*** Opening of TASK MATERIAL ***
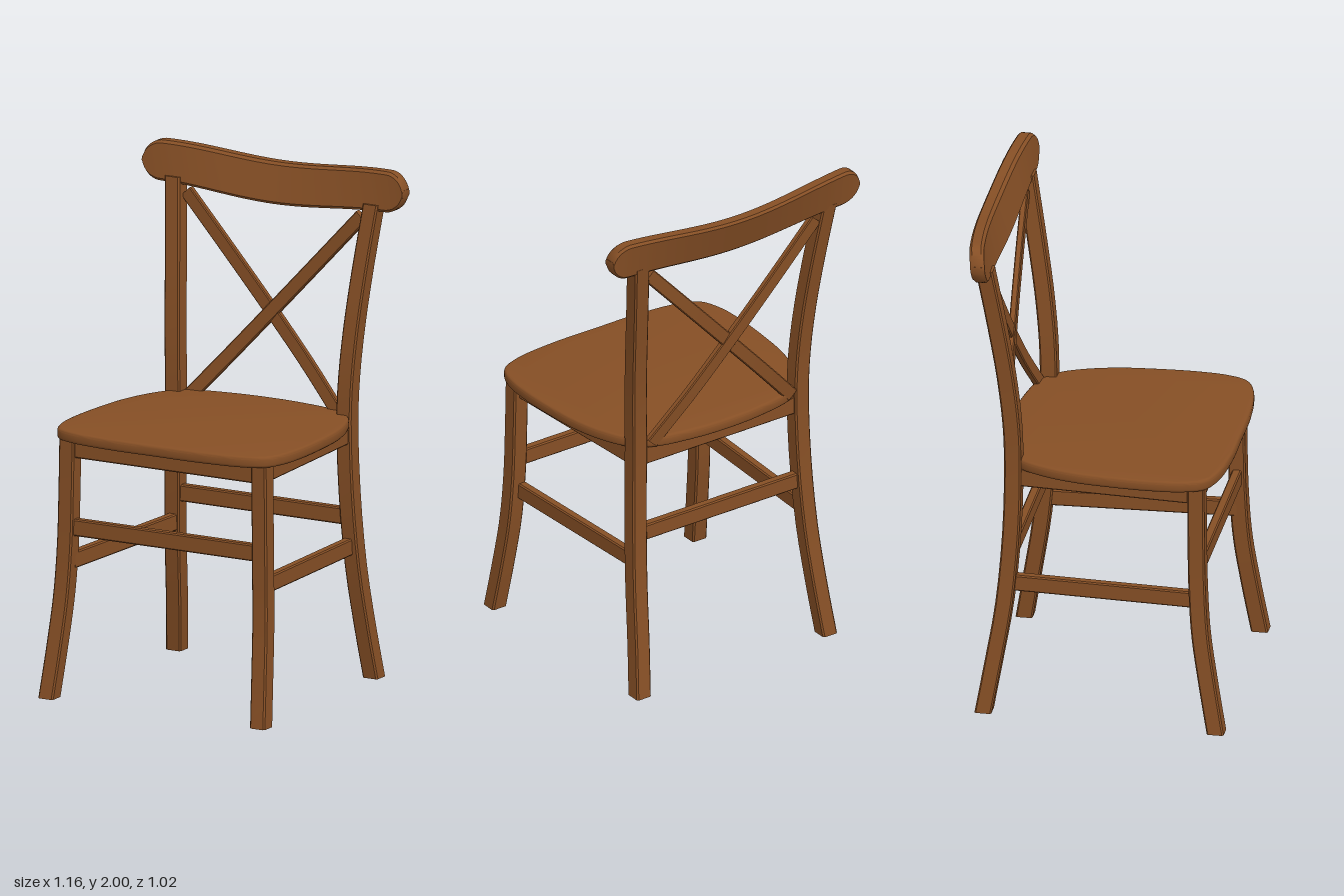
import * as THREE from 'three';
import { toCreasedNormals } from 'three/addons/utils/BufferGeometryUtils.js';

const V3 = (x, y, z) => new THREE.Vector3(x, y, z);
const X = V3(1, 0, 0), Y = V3(0, 1, 0), Z = V3(0, 0, 1);

// Rectangle with chamfered corners, spanned by axes U and V around a centre
function ring(c, U, V, w, d, bevel = 0.006) {
  const a = w / 2, b = d / 2, e = Math.min(bevel, a * 0.6, b * 0.6);
  return [[a, -b + e], [a, b - e], [a - e, b], [-a + e, b], [-a, b - e], [-a, -b + e], [-a + e, -b], [a - e, -b]]
    .map(([u, v]) => c.clone().addScaledVector(U, u).addScaledVector(V, v));
}

// Skin a row of rings and close both ends
function loft(rings, crease = 0.5) {
  const n = rings[0].length, pts = rings.flat(), idx = [];
  for (let i = 0; i < rings.length - 1; i++) {
    for (let j = 0; j < n; j++) {
      const a = i * n + j, b = i * n + (j + 1) % n;
      idx.push(a, b, b + n, a, b + n, a + n);
    }
  }
  const last = (rings.length - 1) * n;
  for (let j = 1; j < n - 1; j++) {
    idx.push(0, j + 1, j, last, last + j, last + j + 1);
  }
  const g = new THREE.BufferGeometry().setFromPoints(pts);
  g.setIndex(idx);
  return toCreasedNormals(g, crease);
}

export function createModel() {
  const model = new THREE.Group();
  model.name = 'chair';
  const wood = new THREE.MeshStandardMaterial({ color: 0x85501f });
  wood.color.set(0x864f25);
  wood.name = 'brown wood';
  const add = (name, geo) => {
    const m = new THREE.Mesh(geo, wood);
    m.name = name;
    model.add(m);
    return m;
  };

  // Curved leg with level square sections, from the floor up
  const leg = (name, points, s, size) => {
    const curve = new THREE.CatmullRomCurve3(points.map(([x, y, z]) => V3(s * x, y, z)));
    add(name, loft(curve.getPoints(24).map(p => ring(p, Z, X, size, size))));
  };
  // Straight level bar between two points
  const bar = (name, a, b, height, thick) => {
    const D = b.clone().sub(a).normalize();
    const V = D.clone().cross(Y);
    add(name, loft([a, b].map(p => ring(p, Y, V, height, thick, 0.005))));
  };

  // Seat: rounded outline, softened edge
  const half = [[0.2, 0.49], [0.38, 0.468], [0.46, 0.43], [0.495, 0.35], [0.507, 0.22], [0.5, 0.05],
    [0.485, -0.08], [0.45, -0.205], [0.4, -0.3], [0.32, -0.36], [0.16, -0.395]];
  const outline = [[0, 0.491], ...half, [0, -0.405], ...half.slice().reverse().map(([x, z]) => [-x, z])];
  const seatCurve = new THREE.CatmullRomCurve3(outline.map(([x, z]) => V3(x, z, 0)), true);
  const seatShape = new THREE.Shape(seatCurve.getPoints(120).slice(0, -1).map(p => new THREE.Vector2(p.x, p.y)));
  const seatGeo = new THREE.ExtrudeGeometry(seatShape, {
    depth: 0.021, bevelThickness: 0.012, bevelSize: 0.012, bevelOffset: -0.012, bevelSegments: 3,
  });
  seatGeo.rotateX(Math.PI / 2);
  seatGeo.translate(0, 1.043, 0);
  add('seat', toCreasedNormals(seatGeo, 0.6));

  for (const s of [1, -1]) {
    const side = s > 0 ? 'left' : 'right';
    // Front leg, flaring out at the foot
    leg(side + 'FrontLeg', [[0.47, 0, 0.478], [0.455, 0.2, 0.443], [0.442, 0.4, 0.413], [0.433, 0.6, 0.4],
      [0.429, 0.8, 0.396], [0.426, 1.015, 0.394]], s, 0.066);
    // Back leg running on up into the back post
    leg(side + 'BackLeg', [[0.437, 0, -0.432], [0.418, 0.2, -0.398], [0.4, 0.45, -0.358], [0.386, 0.75, -0.333],
      [0.38, 1.03, -0.327], [0.385, 1.2, -0.332], [0.397, 1.4, -0.352], [0.415, 1.62, -0.385], [0.44, 1.87, -0.427]], s, 0.066);
    // Side rails
    bar(side + 'SideApron', V3(s * 0.42, 0.978, 0.39), V3(s * 0.38, 0.978, -0.32), 0.076, 0.04);
    bar(side + 'SideStretcher', V3(s * 0.42, 0.532, 0.395), V3(s * 0.388, 0.532, -0.34), 0.066, 0.036);
    // Curved diagonal of the back
    const path = new THREE.CatmullRomCurve3([V3(-s * 0.33, 1.035, -0.354), V3(-s * 0.17, 1.21, -0.385),
      V3(s * 0.01, 1.405, -0.404), V3(s * 0.2, 1.61, -0.416), V3(s * 0.39, 1.815, -0.424)]);
    const D = V3(s * 0.72, 0.78, 0).normalize();
    const U = Z.clone().cross(D);
    add(side + 'CrossBar', loft(path.getPoints(16).map(p => ring(p.setZ(p.z + s * 0.002), U, Z, 0.055, 0.026, 0.004))));
  }

  // Front and back rails
  bar('frontApron', V3(-0.41, 0.978, 0.395), V3(0.41, 0.978, 0.395), 0.076, 0.04);
  bar('backApron', V3(-0.37, 0.978, -0.328), V3(0.37, 0.978, -0.328), 0.076, 0.04);
  bar('frontStretcher', V3(-0.42, 0.665, 0.398), V3(0.42, 0.665, 0.398), 0.066, 0.036);
  bar('backStretcher', V3(-0.385, 0.648, -0.338), V3(0.385, 0.648, -0.338), 0.066, 0.036);

  // Top rail: bowed back, leaning in the middle, with round ends
  const rings = [];
  for (let i = 0; i <= 56; i++) {
    const x = 0.578 * Math.sin((i / 56 - 0.5) * Math.PI), ax = Math.abs(x);
    const k = 0.5 + 0.5 * Math.cos(Math.PI * Math.min(1, ax / 0.52));
    const e = Math.max(0, (ax - 0.5) / 0.078);
    const h = Math.max(0.03, 0.154 * Math.sqrt(Math.max(0, 1 - e * e)));
    const bow = 1 - (ax / 0.578) ** 2;
    const U = V3(0, 1, -0.1 - 0.22 * bow);
    rings.push(ring(V3(x, 1.923 - 0.031 * k, -0.432 - 0.023 * bow), U, Z, h, 0.056, 0.01));
  }
  add('topRail', loft(rings, 0.6));

  return model;
}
*** Close of TASK MATERIAL ***
[TASK OBJECTIVE]: Scan the material for lines with the word "path", and copy each line you find.

[EXERCISE OUTPUT]:
    const path = new THREE.CatmullRomCurve3([V3(-s * 0.33, 1.035, -0.354), V3(-s * 0.17, 1.21, -0.385),
    add(side + 'CrossBar', loft(path.getPoints(16).map(p => ring(p.setZ(p.z + s * 0.002), U, Z, 0.055, 0.026, 0.004))));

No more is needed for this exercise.